CrossRef

Jethani, S., J. Semwal, R. Kakkar and J. Rawat, 2012. Study of epidemiological correlates of tuberculosis. Indian J. Community Med., 24: 304-309.
Direct Link

Kementerian Kesehatan Republik Indonesia, 2015. Profil kesehatan Indonesia 2015. Kementerian Kesehatan Republik Indonesia.

Kementrian Kesehatan Republik Indonesia, 2014. Pedoman nasional pengendalian tuberkulosis. Direktorat Jendral Pengendalian Penyakit Dan Penyehatan Lingkungan. http://www.tbindonesia.or.id/opendir/Buku/bpn_p-tb_2014.pdf.

Lin, C.H., C.J. Lin, Y.W. Kuo, J.Y. Wang and C.L. Hsu et al., 2014. Tuberculosis mortality: Patient characteristics and causes. BMC Infect. Dis., Vol. 14. 10.1186/1471-2334-14-5

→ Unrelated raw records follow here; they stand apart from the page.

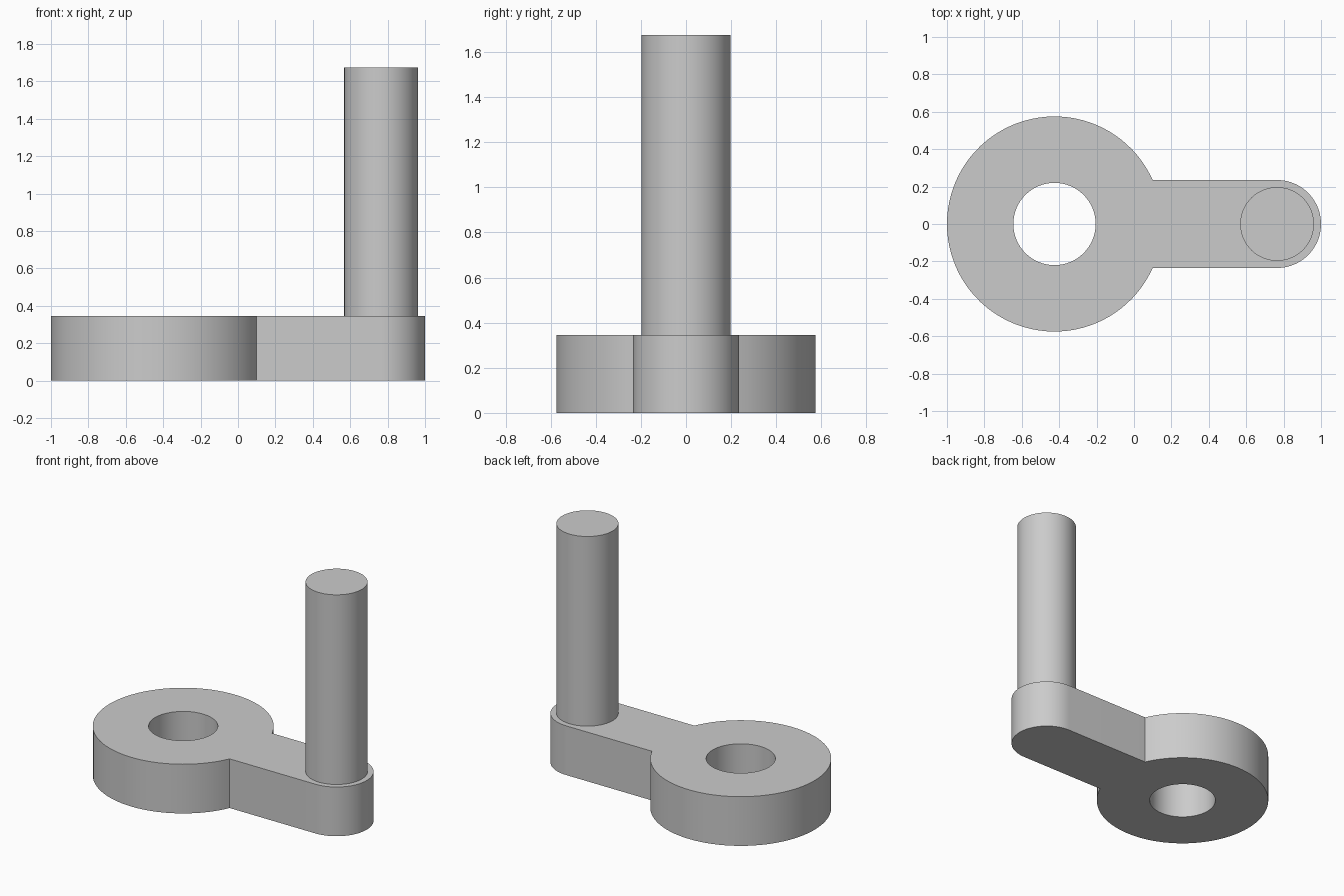
import bpy, bmesh
from math import asin, cos, sin, pi, radians

cube = bpy.data.objects.get("Cube")
if cube:
    bpy.data.objects.remove(cube, do_unlink=True)

HUB_X, HUB_R, BORE_R = -0.425, 0.575, 0.22
PIN_X, PIN_R, ARM_R = 0.765, 0.197, 0.235
PLATE_H, TOP = 0.345, 1.675

steel = bpy.data.materials.new("grey metal")
steel.use_nodes = True
grey = (0.6, 0.6, 0.6, 1)
steel.diffuse_color = grey
steel.node_tree.nodes["Principled BSDF"].inputs["Base Color"].default_value = grey


def arc(cx, r, start, end, steps):
    """Points along an arc centred on the x axis, both ends included."""
    angles = [start + (end - start) * i / steps for i in range(steps + 1)]
    return [(cx + r * cos(a), r * sin(a)) for a in angles]


def prism(name, loops, z0, z1):
    """Solid with flat caps; loops after the first are holes."""
    bm = bmesh.new()
    for loop in loops:
        verts = [bm.verts.new((x, y, z0)) for x, y in loop]
        for a, b in zip(verts, verts[1:] + verts[:1]):
            bm.edges.new((a, b))
    if len(loops) == 1:
        bm.faces.new(verts)
    else:
        bmesh.ops.triangle_fill(bm, edges=bm.edges[:], use_beauty=True)
    # Keep the bottom cap while raising a copy as the top
    ret = bmesh.ops.extrude_face_region(bm, geom=bm.faces[:], use_keep_orig=True)
    raised = [g for g in ret["geom"] if isinstance(g, bmesh.types.BMVert)]
    bmesh.ops.translate(bm, verts=raised, vec=(0, 0, z1 - z0))
    bmesh.ops.recalc_face_normals(bm, faces=bm.faces[:])
    mesh = bpy.data.meshes.new(name)
    bm.to_mesh(mesh)
    bm.free()
    mesh.materials.append(steel)
    obj = bpy.data.objects.new(name, mesh)
    bpy.context.collection.objects.link(obj)
    bpy.ops.object.select_all(action="DESELECT")
    obj.select_set(True)
    bpy.context.view_layer.objects.active = obj
    bpy.ops.object.shade_smooth_by_angle(angle=radians(30))
    return obj


# Crank plate: round hub with a bore, running into a round-ended arm
meet = asin(ARM_R / HUB_R)
outline = arc(HUB_X, HUB_R, meet, 2 * pi - meet, 80) + arc(PIN_X, ARM_R, -pi / 2, pi / 2, 40)
bore = arc(HUB_X, BORE_R, 0, 2 * pi, 64)[:-1]
prism("crank_plate", [outline, bore], 0, PLATE_H)

# Upright handle pin
prism("handle_pin", [arc(PIN_X, PIN_R, 0, 2 * pi, 64)[:-1]], PLATE_H, TOP)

Marais, E., C.K. Mlambo, J.J. Lewis, N. Rastogi and T. Zozio et al., 2014. Treatment outcomes of multidrug-resistant tuberculosis patients in Gauteng, South Africa. Infection, 42: 405-413.
CrossRefDirect Link

Memish, Z.A., E.A. Bamgboye, N. Abuljadayel, H. Smadi, M.S. Abouzeid and R.F. Al Hakeem, 2014. Incidence of and risk factors associated with pulmonary and extra-pulmonary tuberculosis in Saudi Arabia (2010-2011). PLoS One, Vol. 9. 10.1371/journal.pone.0095654

PerhimpunanDokterParu Indonesia, 2011. Tuberkulosis pedoman diagnosis dan penatalaksanaan di Indonesia. http://klikpdpi.com/konsensus/Xsip/tb.pdf.

Reechaipichitkul, W., T. Suleesathira and T. Chaimanee, 2017. Comparison of GeneXpert MTB/RIF assay with conventional AFB smear for diagnosis of pulmonary tuberculosis in Northeastern Thailand. Southeast Asian J. Trop. Med. Public Health, 48: 313-321.
Direct Link

Reviono, R., W. Setianingsih, K.E. Damayanti and R. Ekasari, 2017. The dynamic of Tuberculosis case finding in the era of the public-private mix strategy for Tuberculosis control in Central Java, Indonesia. Global Health Action, Vol. 10. 10.1080/16549716.2017.1353777

Riello, F.N., R.T.S. Brigido, S. Araujo, T.A. Moreira, L.R. Goulart and I.M.B. Goulart, 2016. Diagnosis of mycobacterial infections based on acid-fast bacilli test and bacterial growth time and implications on treatment and disease outcome. BMC Infect. Dis., Vol. 16. 10.1186/s12879-016-1474-6

Rohmawaty, E., H.S. Sastramihardja, R. Ruslami and M.N. Shahib, 2017. Mycobacterium Tuberculosis Load and Rifampicin Concentration as Risk Factors of Sputum Conversion Failure. In: Advances in Biomolecular Medicine, Hofstra, R., N. Koibuchi and S. Fucharoen (Eds.). CRC Press, London, ISBN: 9781351804189, pp: 75-78.

Singhal, R. and P.M. Vithal, 2015. Microscopy as a diagnostic tool in pulmonary tuberculosis. Int. J. Mycobacteriol., 4: 1-6.
CrossRefDirect Link

Sunnetcioglu, A., M. Sunnetcioglu, I. Binici, A.I. Baran, M.K. Karahocagil and M.R. Saydan, 2015. Comparative analysis of pulmonary and extrapulmonary tuberculosis of 411 cases. Ann. Clin. Microbiol. Antimicrob., Vol. 14. 10.1186/s12941-015-0092-2

Tuberculosis Division International Union against Tuberculosis and Lung Disease, 2005. Tuberculosis bacteriology-priorities and indications in high prevalence countries: Position of the technical staff of the tuberculosis division of the international union against tuberculosis and lung disease. Int. J. Tuberc. Lung Dis., 9: 355-361.
PubMedDirect Link

WHO., 2017. Global tuberculosis report, 2017. World Health Organization, Geneva, Switzerland. http://www.who.int/tb/publications/global_report/gtbr2017_main_text.pdf.